EXERCISE: Wherever the word "tilt" appears in a line of the data, that line should be copied.

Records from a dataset
┄┄┄┄┄┄┄┄┄┄┄┄┄┄┄┄┄┄┄┄

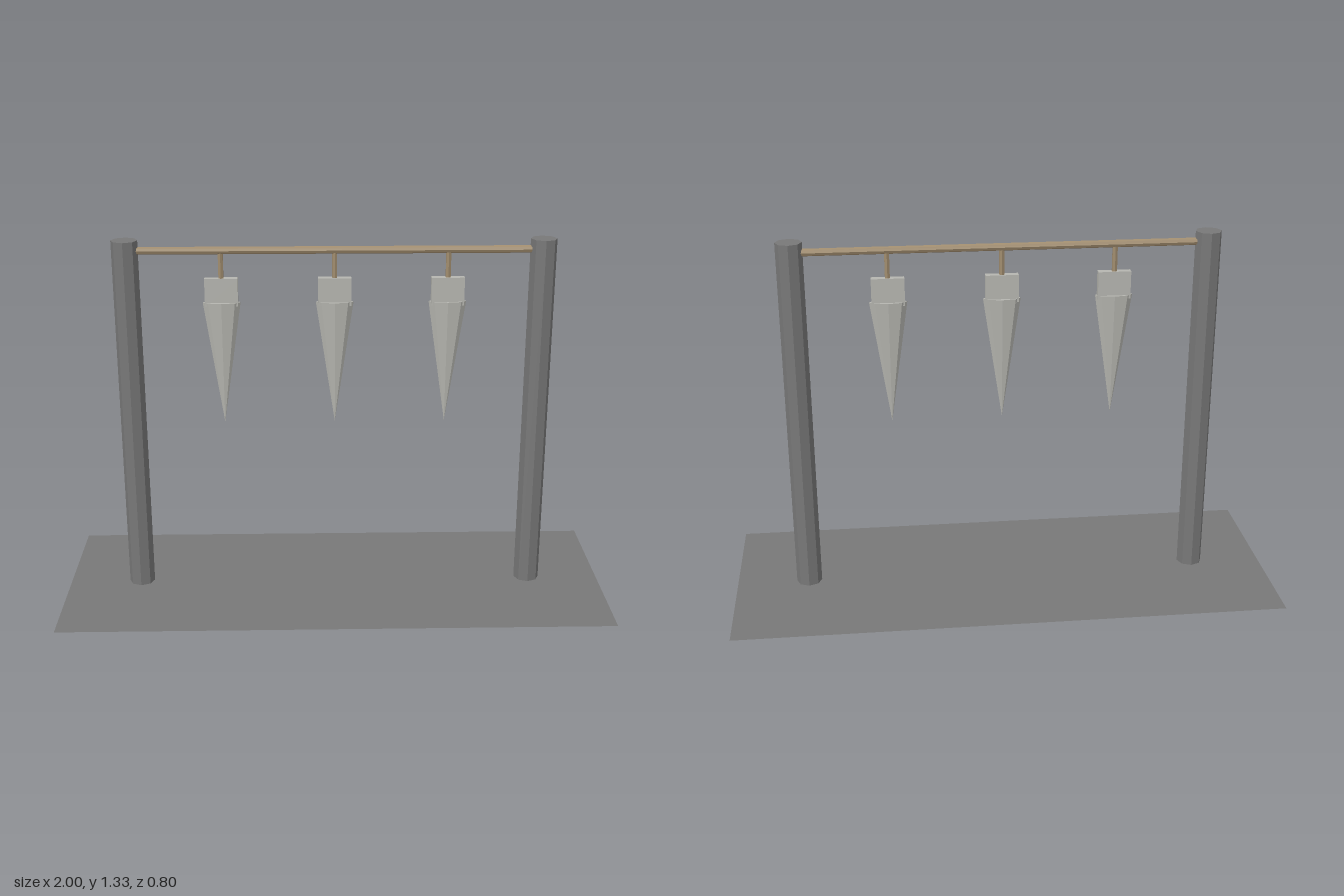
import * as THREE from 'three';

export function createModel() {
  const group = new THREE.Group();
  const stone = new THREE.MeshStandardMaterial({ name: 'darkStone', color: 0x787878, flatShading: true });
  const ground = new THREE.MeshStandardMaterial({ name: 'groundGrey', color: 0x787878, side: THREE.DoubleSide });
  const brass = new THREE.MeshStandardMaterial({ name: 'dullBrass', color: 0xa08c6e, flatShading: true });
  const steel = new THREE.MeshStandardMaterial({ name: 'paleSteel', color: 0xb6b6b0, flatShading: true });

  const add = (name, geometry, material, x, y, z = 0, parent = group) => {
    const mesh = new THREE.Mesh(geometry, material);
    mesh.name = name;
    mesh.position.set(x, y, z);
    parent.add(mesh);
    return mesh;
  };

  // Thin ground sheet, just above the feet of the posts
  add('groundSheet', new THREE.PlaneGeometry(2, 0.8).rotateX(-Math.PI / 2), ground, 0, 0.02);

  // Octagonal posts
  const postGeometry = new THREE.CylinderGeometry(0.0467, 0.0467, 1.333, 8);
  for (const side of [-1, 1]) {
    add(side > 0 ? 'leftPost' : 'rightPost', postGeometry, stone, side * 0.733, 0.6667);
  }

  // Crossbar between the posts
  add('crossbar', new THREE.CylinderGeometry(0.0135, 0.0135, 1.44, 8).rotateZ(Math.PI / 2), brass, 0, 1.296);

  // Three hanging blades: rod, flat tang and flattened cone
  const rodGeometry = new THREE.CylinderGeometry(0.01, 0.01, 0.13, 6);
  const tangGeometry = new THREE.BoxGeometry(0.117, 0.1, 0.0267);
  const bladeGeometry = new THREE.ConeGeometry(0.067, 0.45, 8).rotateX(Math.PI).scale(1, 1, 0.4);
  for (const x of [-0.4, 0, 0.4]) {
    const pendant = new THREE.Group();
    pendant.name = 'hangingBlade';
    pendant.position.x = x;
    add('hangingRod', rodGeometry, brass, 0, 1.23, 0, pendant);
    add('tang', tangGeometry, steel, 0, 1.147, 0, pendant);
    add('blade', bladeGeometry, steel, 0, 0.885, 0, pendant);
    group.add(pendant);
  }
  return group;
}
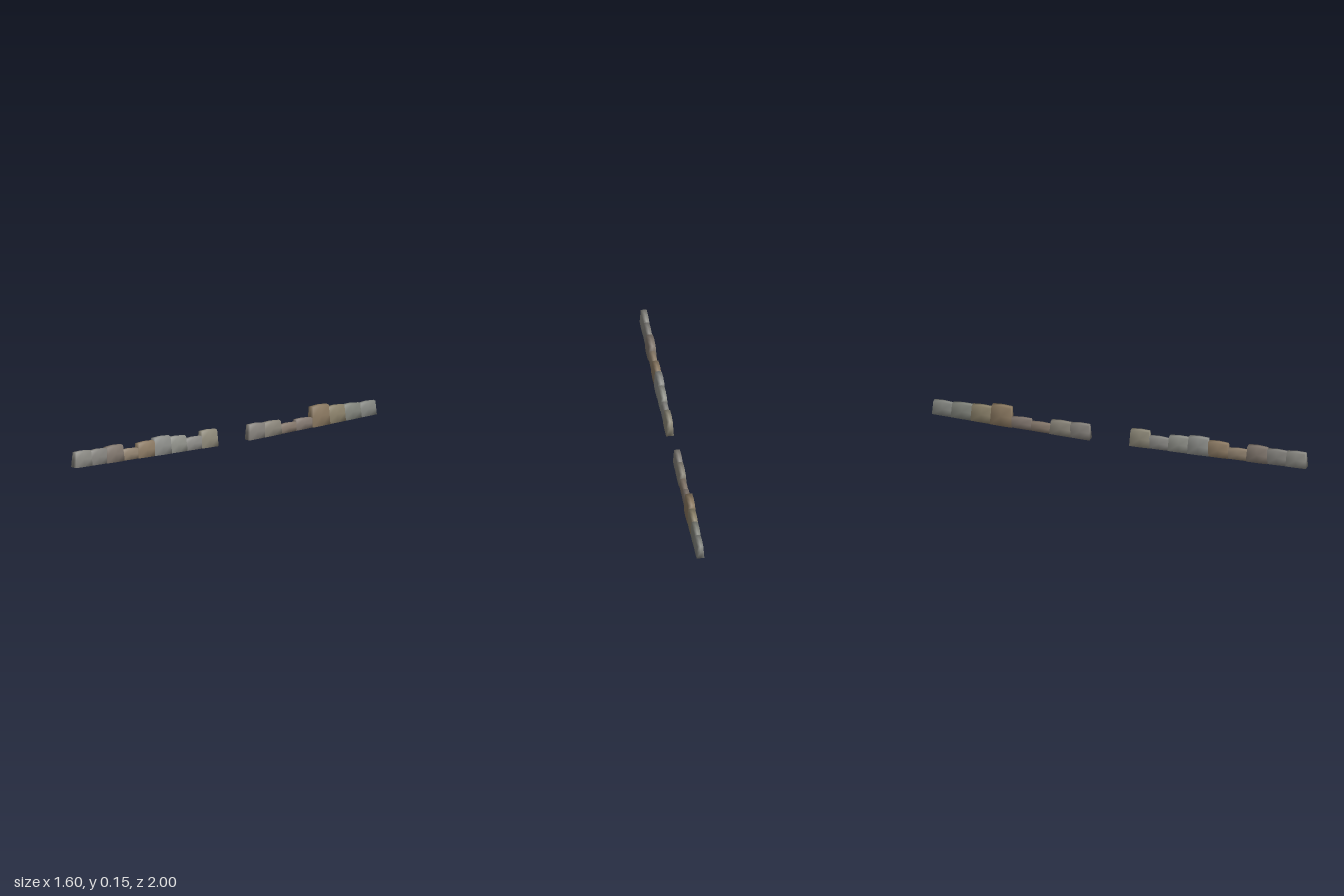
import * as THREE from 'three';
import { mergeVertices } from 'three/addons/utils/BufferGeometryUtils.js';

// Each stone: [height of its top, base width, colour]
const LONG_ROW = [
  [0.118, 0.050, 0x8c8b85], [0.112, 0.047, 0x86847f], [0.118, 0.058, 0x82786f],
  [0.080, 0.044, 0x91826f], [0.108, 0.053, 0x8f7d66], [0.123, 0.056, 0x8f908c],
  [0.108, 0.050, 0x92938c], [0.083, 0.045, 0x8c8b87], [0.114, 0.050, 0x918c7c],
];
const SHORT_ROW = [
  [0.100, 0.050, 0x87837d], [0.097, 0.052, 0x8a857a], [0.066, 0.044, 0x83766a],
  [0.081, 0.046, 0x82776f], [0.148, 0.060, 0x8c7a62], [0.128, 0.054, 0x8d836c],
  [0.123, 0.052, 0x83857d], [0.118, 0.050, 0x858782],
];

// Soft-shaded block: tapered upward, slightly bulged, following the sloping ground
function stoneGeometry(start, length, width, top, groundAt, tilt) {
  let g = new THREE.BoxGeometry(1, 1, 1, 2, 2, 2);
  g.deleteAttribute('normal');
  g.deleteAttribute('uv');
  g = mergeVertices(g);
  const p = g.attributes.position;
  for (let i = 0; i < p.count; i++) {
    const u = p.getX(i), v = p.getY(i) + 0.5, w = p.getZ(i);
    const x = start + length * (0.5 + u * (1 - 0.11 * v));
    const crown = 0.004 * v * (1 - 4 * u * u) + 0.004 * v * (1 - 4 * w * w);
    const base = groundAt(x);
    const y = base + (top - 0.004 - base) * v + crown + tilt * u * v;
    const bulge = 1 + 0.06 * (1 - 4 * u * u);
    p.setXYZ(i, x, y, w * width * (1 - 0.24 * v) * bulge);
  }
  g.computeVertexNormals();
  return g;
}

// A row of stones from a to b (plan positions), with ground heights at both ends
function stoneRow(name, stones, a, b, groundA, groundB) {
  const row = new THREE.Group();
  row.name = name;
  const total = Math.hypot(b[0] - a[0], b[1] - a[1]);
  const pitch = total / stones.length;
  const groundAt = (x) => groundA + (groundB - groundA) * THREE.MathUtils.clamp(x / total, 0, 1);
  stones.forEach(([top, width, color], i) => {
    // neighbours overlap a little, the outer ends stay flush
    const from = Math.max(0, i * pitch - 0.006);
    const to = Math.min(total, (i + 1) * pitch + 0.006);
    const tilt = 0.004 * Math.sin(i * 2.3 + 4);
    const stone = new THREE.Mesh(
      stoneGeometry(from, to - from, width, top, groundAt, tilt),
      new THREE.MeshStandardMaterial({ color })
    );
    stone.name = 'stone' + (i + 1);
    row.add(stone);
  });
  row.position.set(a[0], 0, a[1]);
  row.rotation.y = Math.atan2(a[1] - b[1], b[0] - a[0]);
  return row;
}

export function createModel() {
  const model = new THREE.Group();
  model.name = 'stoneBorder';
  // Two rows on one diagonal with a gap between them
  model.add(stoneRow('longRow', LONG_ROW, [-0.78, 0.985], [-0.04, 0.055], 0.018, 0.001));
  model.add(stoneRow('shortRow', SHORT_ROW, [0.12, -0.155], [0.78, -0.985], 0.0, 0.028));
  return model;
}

┄┄┄┄┄┄┄┄┄┄┄┄┄┄┄┄┄┄┄┄

EXPECTED OUTPUT:
function stoneGeometry(start, length, width, top, groundAt, tilt) {
    const y = base + (top - 0.004 - base) * v + crown + tilt * u * v;
    const tilt = 0.004 * Math.sin(i * 2.3 + 4);
      stoneGeometry(from, to - from, width, top, groundAt, tilt),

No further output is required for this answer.